The task:
When you reach the line containing "bm = bmesh.new()", stop after it; until then, copy each line of the listing exactly, starting with the first.

Given records:
____________
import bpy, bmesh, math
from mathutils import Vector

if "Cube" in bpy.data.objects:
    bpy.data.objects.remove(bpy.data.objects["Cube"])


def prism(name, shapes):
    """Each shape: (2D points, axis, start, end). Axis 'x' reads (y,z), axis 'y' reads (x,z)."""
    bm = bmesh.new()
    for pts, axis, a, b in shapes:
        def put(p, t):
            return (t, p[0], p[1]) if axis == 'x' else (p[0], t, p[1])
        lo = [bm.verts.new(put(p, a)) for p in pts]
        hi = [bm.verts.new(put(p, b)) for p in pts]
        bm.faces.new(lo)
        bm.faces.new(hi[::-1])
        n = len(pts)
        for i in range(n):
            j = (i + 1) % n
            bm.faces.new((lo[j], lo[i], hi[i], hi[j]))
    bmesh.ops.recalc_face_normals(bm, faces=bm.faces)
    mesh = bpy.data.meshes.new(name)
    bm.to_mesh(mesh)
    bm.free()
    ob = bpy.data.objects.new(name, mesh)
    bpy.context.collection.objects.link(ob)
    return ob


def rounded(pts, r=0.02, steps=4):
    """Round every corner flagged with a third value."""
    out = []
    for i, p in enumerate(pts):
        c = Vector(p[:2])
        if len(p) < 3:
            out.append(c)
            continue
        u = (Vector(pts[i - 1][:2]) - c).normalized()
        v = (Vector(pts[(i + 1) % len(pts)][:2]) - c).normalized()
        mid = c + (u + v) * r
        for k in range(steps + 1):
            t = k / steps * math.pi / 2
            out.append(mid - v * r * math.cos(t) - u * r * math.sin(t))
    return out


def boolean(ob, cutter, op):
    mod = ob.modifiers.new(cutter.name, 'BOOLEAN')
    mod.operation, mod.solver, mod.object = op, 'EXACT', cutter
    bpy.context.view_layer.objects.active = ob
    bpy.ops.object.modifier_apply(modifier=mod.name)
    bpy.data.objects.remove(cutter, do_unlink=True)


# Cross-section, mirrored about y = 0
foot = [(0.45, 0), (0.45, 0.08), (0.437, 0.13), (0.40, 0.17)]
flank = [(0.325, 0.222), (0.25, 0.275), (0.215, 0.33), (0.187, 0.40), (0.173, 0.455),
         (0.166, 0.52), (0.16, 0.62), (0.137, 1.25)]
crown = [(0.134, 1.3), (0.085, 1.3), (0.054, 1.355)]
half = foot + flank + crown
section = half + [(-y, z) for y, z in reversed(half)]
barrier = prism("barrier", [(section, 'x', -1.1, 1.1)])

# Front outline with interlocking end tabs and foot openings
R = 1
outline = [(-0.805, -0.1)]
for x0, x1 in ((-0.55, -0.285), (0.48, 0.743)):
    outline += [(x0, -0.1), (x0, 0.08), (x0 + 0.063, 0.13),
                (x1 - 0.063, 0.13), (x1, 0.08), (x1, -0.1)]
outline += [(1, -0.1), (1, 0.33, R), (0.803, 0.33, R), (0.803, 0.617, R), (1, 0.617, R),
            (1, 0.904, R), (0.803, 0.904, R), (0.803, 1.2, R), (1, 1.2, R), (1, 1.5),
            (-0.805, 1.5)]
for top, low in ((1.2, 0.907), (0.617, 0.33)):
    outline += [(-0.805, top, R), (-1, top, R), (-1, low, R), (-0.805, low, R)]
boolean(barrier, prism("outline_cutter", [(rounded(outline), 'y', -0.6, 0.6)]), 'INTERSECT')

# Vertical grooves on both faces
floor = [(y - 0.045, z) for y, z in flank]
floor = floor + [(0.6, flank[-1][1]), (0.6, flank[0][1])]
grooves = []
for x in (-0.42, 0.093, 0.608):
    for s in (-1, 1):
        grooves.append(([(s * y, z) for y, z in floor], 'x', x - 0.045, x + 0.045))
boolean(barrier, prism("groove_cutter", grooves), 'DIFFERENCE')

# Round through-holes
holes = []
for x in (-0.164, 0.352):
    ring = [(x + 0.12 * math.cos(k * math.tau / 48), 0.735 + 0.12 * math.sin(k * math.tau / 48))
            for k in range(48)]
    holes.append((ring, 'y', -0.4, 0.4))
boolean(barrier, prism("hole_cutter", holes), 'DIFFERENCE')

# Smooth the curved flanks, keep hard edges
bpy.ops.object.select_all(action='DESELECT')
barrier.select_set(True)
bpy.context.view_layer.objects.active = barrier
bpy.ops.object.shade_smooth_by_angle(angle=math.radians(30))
____________
Solution to the exercise:
import bpy, bmesh, math
from mathutils import Vector

if "Cube" in bpy.data.objects:
    bpy.data.objects.remove(bpy.data.objects["Cube"])


def prism(name, shapes):
    """Each shape: (2D points, axis, start, end). Axis 'x' reads (y,z), axis 'y' reads (x,z)."""
    bm = bmesh.new()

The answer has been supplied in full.